Recorded data:
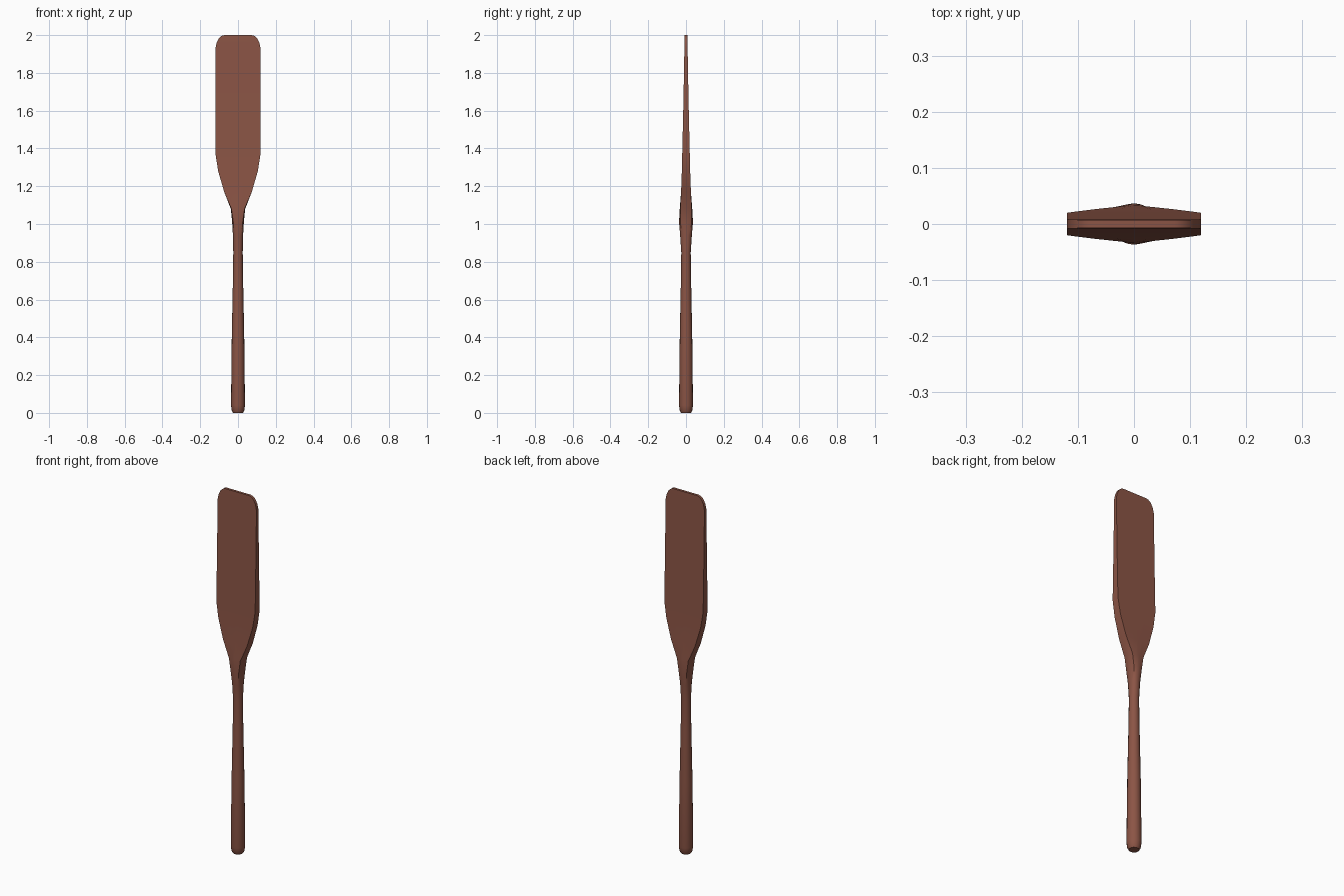
import bpy, bmesh, math

if "Cube" in bpy.data.objects:
    bpy.data.objects.remove(bpy.data.objects["Cube"])

# stations along the paddle: z, half width, half thickness, squareness (0 round, 1 rectangular)
STATIONS = [
    (0.00, 0.026, 0.026, 0), (0.012, 0.033, 0.033, 0), (0.04, 0.037, 0.037, 0),
    (0.40, 0.033, 0.033, 0), (0.70, 0.027, 0.027, 0), (0.85, 0.025, 0.025, 0),
    (0.94, 0.027, 0.031, 0.1), (1.01, 0.031, 0.037, 0.3), (1.08, 0.038, 0.033, 0.7),
    (1.17, 0.073, 0.026, 1), (1.28, 0.105, 0.022, 1), (1.37, 0.119, 0.020, 1),
    (1.65, 0.119, 0.0135, 1), (1.93, 0.119, 0.0085, 1), (1.96, 0.113, 0.008, 1),
    (1.985, 0.100, 0.0075, 1), (1.997, 0.085, 0.007, 1), (2.00, 0.072, 0.007, 1),
]
SIDES = 16

bm = bmesh.new()
rings = []
for z, w, t, sq in STATIONS:
    ring = []
    for i in range(SIDES):
        a = 2 * math.pi * i / SIDES
        c, s = math.cos(a), math.sin(a)
        k = 1 - sq + sq / max(abs(c), abs(s))
        ring.append(bm.verts.new((w * c * k, t * s * k, z)))
    rings.append(ring)

# skin the handle, neck and blade
for lo, hi in zip(rings, rings[1:]):
    for i in range(SIDES):
        j = (i + 1) % SIDES
        bm.faces.new((lo[i], lo[j], hi[j], hi[i]))
bm.faces.new(rings[0][::-1])
bm.faces.new(rings[-1])
bmesh.ops.recalc_face_normals(bm, faces=bm.faces[:])

mesh = bpy.data.meshes.new("paddle")
bm.to_mesh(mesh)
bm.free()
paddle = bpy.data.objects.new("paddle", mesh)
bpy.context.collection.objects.link(paddle)

# brown wood
wood = bpy.data.materials.new("wood")
wood.diffuse_color = (0.26, 0.09, 0.06, 1)
wood.use_nodes = True
wood.node_tree.nodes["Principled BSDF"].inputs["Base Color"].default_value = wood.diffuse_color
mesh.materials.append(wood)

bpy.context.view_layer.objects.active = paddle
paddle.select_set(True)
bpy.ops.object.shade_smooth_by_angle(angle=math.radians(35))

• **Exercise goal**
Say how many lines in the records contain the word "wood". Nothing but the number is required.

• **Answer to this exercise**
6